To a Western reader, the name “Boris Pasternak” seems as Russian as Alexander Pushkin or Leo Tolstoy, and certainly the author of Doctor Zhivago has earned his place among the great Russian authors. But in 1958, the country that gave Boris Pasternak his name denied him his own greatest achievement. Though he was awarded the Nobel Prize for his poetry and literature, Pasternak refused it under pressure from the Soviet Union.
Pasternak’s poetry, plays, and translations were well known in the USSR by the 1950s. But his dissident views made him political persona non grata, and over the years he was threatened, suppressed, and spied on. His lover Olga Ivinskaya served four years in a gulag after refusing to denounce him. Hardened by his personal experiences and increasingly disillusioned with the state-sanctioned “social realism” the USSR required of all of its writers, Pasternak spent years writing an epic love story about how revolutions uplift and destroy individuals.
The result was a book that could never be published in the Soviet Union. Pasternak befriended an Italian journalist who smuggled Doctor Zhivago to Europe. Miriam H. Berlin recalls a clandestine meeting with Pasternak in which she questioned his motivations for sending his great book out of the country:
Did he really want this project to be completed and the book published outside the Soviet Union? “Without question,” he replied with great conviction. “It does not matter what might happen to me. My life is finished. This book is my last word to the civilized world.”
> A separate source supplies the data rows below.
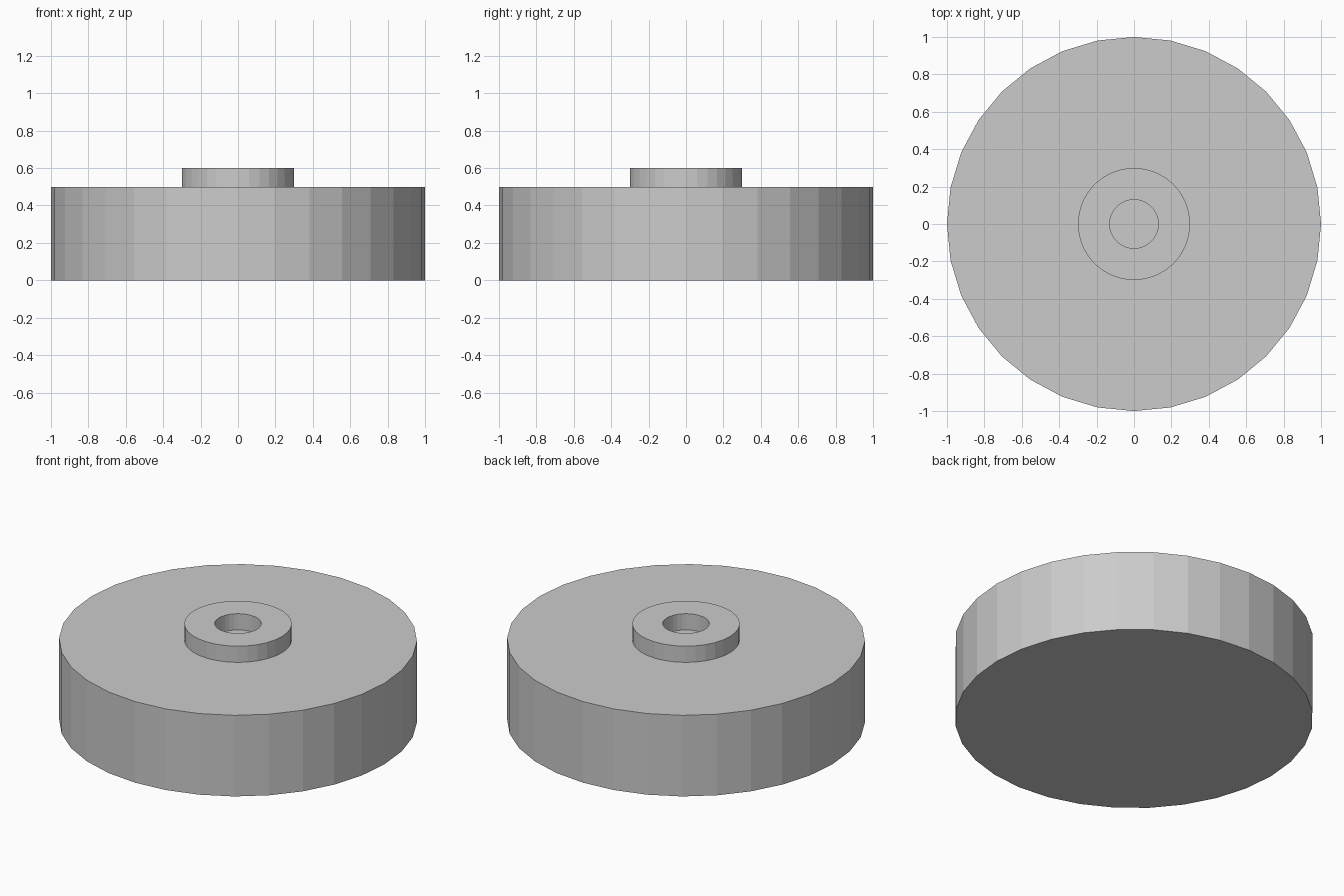
import bpy
import math

if "Cube" in bpy.data.objects:
    bpy.data.objects.remove(bpy.data.objects["Cube"])

SIDES = 32


def lathe(name, profile, closed=False):
    """Revolve (radius, z) points, listed bottom-outside to top, into a flat-shaded solid."""
    verts = [(r * math.cos(2 * math.pi * i / SIDES), r * math.sin(2 * math.pi * i / SIDES), z)
             for r, z in profile for i in range(SIDES)]
    rings = len(profile)
    faces = []
    for k in range(rings if closed else rings - 1):
        a, b = k * SIDES, (k + 1) % rings * SIDES
        for i in range(SIDES):
            j = (i + 1) % SIDES
            faces.append((a + i, a + j, b + j, b + i))
    if not closed:
        faces.append(tuple(reversed(range(SIDES))))
        faces.append(tuple(range((rings - 1) * SIDES, rings * SIDES)))
    mesh = bpy.data.meshes.new(name)
    mesh.from_pydata(verts, [], faces)
    obj = bpy.data.objects.new(name, mesh)
    bpy.context.collection.objects.link(obj)
    return obj


# Broad solid disc
lathe("base_disc", [(1.0, 0.0), (1.0, 0.5)])

# Raised collar; its hole bottoms out on the disc
lathe("hub_collar", [(0.3, 0.5), (0.3, 0.6), (0.13, 0.6), (0.13, 0.5)], closed=True)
Pasternak told Berlin he would send a cable with an “instruction” to stop publication of the book, but it was only to save his own skin. The book was published in Italian in 1957 and appeared in English in 1958. It was an instant bestseller (helped in part by a CIA effort to use the book’s popularity to expose the realities of life under Communism). The book’s acclaim got the Nobel committee’s notice, and Pasternak was awarded the Nobel Prize to the exhilaration of the West and the infuriated humiliation of the USSR.
The consequences were swift and merciless—a smear campaign, impassioned anti-Pasternak speeches, and the threat that Pasternak would be refused re-entry to his home country if he should travel to Sweden to accept his award. Though Pasternak had telegrammed his delight at receiving the honor days before, he had no choice. On October 29, 1958, he telegrammed the Nobel Prize committee: “Considering the meaning this award has been given in the society to which I belong, I must reject this undeserved prize which has been presented to me. Please do not receive my voluntary rejection with displeasure. – Pasternak.”
“The novel’s publication and the accompanying enthusiasm of the free world changed matters,” wrote Ludmilla Turkevich in 1959. “In Doctor Zhivago Pasternak says some very sharp and uncomplimentary things about his world, and his government, founded on the premises on which it is, can not tolerate such statements, especially when they become the object of so much international interest. Pasternak may ride out this storm, as Dudintsev did a while ago. It is, nevertheless, most regrettable and ironic that the award of the well-deserved prize for literature from a forum that appreciates real art should be so full of pain to the laureate.”